As we step back into the physical and social world after an enforced period of separation,
how might we have changed?
Who, or what, do we choose to present to others?
how might we have changed? Who, or what, do we choose to present to others?
This is the starting point for the latest exhibitions and projects on show at the London-based Zabludowicz Collection, a private art collection founded in the 1990s with the aim of producing a vibrant and sustainable ecology for art. In recent years this has been achieved by opening the collection to residencies, commissions and new acquisitions with focus on trans-disciplinarity. Works in the collection include photographs, paintings, sculptures, installations, drawings and time-based works.
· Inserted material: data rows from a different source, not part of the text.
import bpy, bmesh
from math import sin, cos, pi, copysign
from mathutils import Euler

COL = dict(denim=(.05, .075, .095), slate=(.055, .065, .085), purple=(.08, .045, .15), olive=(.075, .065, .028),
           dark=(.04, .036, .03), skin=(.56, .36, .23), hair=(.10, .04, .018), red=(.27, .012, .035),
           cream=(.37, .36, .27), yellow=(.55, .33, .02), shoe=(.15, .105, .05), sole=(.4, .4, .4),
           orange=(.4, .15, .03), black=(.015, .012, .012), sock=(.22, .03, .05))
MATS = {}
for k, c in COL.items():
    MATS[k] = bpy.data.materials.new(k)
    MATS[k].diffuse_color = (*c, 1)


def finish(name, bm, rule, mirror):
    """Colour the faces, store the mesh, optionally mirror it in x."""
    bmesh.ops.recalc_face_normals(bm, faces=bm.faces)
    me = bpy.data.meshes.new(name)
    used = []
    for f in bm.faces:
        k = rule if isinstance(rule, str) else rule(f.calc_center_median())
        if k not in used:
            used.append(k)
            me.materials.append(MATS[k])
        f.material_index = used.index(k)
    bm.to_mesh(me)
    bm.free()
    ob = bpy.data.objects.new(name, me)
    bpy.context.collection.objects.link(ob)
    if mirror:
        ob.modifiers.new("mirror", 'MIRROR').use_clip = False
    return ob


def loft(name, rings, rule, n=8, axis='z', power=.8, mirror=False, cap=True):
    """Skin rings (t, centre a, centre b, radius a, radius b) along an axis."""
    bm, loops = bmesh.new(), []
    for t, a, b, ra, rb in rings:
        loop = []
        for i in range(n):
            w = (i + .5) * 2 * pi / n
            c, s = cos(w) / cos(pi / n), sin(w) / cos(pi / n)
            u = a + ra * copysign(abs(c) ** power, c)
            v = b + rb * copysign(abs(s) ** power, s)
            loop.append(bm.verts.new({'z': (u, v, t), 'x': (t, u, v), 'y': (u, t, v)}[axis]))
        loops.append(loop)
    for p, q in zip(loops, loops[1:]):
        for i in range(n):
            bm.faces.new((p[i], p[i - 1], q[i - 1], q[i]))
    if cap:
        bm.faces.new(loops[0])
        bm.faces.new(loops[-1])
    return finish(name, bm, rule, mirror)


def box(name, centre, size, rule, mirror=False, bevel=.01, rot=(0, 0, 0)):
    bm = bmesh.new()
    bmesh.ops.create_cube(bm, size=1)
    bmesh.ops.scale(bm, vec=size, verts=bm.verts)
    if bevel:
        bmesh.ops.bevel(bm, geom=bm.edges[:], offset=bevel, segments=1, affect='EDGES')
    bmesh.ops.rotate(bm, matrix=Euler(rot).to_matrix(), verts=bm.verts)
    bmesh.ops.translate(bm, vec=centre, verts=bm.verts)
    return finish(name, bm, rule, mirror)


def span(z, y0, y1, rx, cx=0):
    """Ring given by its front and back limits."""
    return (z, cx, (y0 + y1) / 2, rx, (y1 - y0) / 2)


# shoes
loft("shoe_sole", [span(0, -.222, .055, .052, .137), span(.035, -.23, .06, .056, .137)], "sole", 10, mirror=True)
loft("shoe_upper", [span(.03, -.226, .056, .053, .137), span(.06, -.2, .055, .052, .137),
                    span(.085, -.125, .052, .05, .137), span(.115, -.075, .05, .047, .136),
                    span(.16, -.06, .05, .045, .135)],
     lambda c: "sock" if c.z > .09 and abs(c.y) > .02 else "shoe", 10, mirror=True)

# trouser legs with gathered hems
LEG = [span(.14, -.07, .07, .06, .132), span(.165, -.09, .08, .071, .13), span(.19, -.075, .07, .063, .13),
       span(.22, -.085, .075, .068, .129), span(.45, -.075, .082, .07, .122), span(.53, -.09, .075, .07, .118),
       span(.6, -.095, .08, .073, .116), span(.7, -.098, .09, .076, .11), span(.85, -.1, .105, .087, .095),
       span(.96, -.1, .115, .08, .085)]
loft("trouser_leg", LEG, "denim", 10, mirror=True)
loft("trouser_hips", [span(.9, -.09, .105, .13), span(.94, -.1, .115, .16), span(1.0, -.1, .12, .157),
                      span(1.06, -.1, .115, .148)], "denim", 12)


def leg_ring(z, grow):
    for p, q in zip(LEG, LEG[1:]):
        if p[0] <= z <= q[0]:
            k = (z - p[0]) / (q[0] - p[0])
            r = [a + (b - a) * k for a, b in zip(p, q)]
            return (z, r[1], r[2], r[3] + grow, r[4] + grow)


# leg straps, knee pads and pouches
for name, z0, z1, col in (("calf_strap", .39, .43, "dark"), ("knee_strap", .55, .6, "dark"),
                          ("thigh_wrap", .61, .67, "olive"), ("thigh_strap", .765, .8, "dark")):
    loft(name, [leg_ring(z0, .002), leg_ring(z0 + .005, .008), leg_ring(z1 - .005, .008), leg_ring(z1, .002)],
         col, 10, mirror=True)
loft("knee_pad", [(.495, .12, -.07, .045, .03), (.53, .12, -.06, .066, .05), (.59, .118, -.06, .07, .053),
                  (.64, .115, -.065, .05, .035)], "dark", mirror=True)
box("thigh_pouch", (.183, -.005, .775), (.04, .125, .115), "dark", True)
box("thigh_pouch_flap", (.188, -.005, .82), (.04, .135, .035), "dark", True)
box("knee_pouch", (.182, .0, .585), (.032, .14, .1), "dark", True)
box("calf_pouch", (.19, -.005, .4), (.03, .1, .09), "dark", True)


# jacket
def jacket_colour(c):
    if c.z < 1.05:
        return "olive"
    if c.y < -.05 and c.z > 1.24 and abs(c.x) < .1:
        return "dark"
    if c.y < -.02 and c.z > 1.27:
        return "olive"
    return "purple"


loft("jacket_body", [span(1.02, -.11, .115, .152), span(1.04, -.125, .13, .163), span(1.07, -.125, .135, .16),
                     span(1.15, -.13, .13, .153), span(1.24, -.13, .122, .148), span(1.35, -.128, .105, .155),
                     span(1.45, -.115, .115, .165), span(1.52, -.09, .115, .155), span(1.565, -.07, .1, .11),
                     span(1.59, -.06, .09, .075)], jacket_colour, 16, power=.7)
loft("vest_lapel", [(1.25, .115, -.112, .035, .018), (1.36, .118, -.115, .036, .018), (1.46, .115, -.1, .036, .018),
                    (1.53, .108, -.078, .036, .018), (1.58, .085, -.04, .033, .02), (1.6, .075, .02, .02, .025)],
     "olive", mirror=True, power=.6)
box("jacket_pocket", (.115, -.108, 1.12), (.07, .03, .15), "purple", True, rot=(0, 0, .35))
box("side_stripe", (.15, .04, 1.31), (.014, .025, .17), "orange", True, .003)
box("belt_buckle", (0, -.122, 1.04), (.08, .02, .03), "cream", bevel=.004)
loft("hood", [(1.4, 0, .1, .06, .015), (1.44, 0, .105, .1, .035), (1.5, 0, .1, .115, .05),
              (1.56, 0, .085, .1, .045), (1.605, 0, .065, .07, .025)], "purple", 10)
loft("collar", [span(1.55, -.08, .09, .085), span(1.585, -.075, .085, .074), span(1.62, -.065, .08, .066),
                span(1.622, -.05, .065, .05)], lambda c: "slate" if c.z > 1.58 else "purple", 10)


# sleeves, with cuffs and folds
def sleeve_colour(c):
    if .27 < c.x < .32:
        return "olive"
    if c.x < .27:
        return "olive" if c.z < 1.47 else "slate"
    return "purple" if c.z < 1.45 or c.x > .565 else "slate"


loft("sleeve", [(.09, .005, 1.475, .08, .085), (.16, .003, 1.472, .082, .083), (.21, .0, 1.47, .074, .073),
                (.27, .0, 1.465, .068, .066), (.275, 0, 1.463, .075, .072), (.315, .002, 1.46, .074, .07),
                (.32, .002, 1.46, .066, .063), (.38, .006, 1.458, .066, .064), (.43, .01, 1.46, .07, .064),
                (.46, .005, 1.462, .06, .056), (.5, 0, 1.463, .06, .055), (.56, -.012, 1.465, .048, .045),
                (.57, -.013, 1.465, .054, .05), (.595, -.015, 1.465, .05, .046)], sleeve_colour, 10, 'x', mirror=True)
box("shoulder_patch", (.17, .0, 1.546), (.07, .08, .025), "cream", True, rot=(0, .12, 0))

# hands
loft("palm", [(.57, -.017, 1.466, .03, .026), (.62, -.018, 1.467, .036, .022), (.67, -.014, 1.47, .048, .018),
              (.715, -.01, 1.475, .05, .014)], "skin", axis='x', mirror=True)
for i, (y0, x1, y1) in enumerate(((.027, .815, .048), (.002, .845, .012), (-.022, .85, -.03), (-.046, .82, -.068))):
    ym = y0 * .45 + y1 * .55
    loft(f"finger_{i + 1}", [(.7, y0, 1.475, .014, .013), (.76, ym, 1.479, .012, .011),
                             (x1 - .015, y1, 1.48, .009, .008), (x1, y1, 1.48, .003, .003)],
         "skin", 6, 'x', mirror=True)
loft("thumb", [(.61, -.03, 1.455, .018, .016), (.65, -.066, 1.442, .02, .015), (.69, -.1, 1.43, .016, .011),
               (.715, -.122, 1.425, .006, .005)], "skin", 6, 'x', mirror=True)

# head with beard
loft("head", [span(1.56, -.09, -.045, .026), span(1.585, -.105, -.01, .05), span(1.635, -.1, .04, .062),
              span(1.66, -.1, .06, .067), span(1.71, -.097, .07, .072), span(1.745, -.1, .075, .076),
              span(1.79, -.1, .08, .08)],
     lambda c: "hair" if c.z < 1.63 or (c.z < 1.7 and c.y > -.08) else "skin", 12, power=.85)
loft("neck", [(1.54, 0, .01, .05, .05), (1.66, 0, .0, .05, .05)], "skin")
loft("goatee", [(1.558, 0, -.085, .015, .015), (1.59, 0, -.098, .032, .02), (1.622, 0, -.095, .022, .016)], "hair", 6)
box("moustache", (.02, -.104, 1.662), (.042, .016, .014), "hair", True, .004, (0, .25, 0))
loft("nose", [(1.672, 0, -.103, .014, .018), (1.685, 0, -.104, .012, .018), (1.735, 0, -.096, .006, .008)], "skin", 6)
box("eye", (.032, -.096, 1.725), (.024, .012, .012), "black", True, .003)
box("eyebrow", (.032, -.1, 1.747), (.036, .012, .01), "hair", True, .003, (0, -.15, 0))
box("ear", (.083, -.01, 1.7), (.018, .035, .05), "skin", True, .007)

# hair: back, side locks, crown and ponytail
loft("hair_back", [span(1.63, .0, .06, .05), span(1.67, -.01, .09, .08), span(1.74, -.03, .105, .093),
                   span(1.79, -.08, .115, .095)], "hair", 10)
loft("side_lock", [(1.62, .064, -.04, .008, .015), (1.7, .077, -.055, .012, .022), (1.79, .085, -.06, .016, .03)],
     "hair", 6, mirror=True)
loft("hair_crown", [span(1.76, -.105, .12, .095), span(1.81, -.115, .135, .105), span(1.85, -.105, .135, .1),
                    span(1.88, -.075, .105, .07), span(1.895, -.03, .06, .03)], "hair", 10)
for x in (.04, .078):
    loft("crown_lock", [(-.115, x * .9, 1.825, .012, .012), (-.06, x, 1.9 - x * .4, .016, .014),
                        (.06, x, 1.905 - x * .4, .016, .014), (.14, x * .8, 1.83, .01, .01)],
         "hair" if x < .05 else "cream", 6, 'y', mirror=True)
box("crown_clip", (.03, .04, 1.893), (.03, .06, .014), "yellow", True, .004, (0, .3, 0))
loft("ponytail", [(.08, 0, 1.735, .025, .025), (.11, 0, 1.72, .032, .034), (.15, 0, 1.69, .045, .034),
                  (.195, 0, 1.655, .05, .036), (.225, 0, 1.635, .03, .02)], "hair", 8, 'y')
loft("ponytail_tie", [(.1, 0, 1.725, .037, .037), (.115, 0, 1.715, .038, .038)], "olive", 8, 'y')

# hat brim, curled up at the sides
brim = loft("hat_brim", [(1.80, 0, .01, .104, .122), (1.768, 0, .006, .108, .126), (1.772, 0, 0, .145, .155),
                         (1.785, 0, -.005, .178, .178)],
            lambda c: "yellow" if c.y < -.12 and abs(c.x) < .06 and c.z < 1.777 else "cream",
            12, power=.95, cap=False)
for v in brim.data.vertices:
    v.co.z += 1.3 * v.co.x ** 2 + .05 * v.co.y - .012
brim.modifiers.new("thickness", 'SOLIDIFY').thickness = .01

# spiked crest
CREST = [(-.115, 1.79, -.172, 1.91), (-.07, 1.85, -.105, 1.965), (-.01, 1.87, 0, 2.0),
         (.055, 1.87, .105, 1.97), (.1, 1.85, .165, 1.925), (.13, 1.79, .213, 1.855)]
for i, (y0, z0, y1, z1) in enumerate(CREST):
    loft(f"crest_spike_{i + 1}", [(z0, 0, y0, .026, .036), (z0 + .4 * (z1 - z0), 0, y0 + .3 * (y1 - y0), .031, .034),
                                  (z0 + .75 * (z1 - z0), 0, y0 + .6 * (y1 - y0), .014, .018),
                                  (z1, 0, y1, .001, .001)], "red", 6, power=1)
The group exhibition The Stand-Ins: Figurative Painting from the Collection examines the transformations of the self as it re-enters physical reality following this long period of isolation and it does by bringing together 19 artists from the collection, which also allows a comparison of different approaches and contaminations between generations. The body emerges as completely deconstructed and the idea of a defined identity or the existence of a single ego is sabotaged.
The study extends to digital spaces with exhibitions by Robert Cervera and the VR project by Chiara Passa.
Robert Cervera, whose research moves between sculpture, video and music, approaches materiality and the processes used to contain formless assets, such as air, water or data.
In a dark room lit only by film projections and small fans, Cervera’s works generate an experience similar to that of navigation.
In the projected film, To Vent (2021), garden snails try to pass through the holes of a ventilation panel, very similar to those used in early computers for coding software. The snails decide which hole to enter. Similarly, a panel built into the exhibition space obscures the film by showing how this is done through perforated lenses. The floor where visitors walk, moving around the sculpture, is made of a similar perforated panel. The combination of light and sound paths confuse the senses and become an experiential metaphor for the osmotic relationship between the real and the virtual.
Space returns in the journey inside the still lifes of Chiara Passa’s VR work, designed in such a way as to come to life and move through their own functionality in tune with Object Oriented Ontology. This is one of the latest studies pioneering the investigation of space and its transformations since the 1990s, and which now converge in the ontology of objects. Teapots, vases, sugar cans, and other objects from her mother’s house, faithfully reproduced down to their textures through the technique of photogrammetry, dominate the landscape and can be grasped, generating surprise. The physical landscape slips into the liminal sphere with all its objects and in an increasingly feverish contamination between the physical and the virtual, as in the AR ceramic sculpture now included in the exhibition Im)Material Matter, curated by Peggy Schoenegge – an investigation into the extensions of sculpture into virtual space.
These exhibitions explore current reality and its all-round transformations, an operation made possible thanks to the openness of a private collection, which is now among one of the most internationally recognised.
images: (cover 1) Chiara Passa, Still Life, 2019 – ongoing (2) Jamian Juliano-Villani, «Constructive Living», 2019. Courtesy the artist, Zabludowicz Collection, MASSIMODECARLO, and JTT. Photo- Todd-White Art Photography (3) Robert Cervera, «To Vent», 2021. Digital photograph. Courtesy the artist (4) Chiara Passa, «Still Life», 2019 – ongoing. Interactive VR experience. Installation view 360- Virtual Reality Room at Zabludowicz Collection, London, 2021. Photo- Tim Bowditch.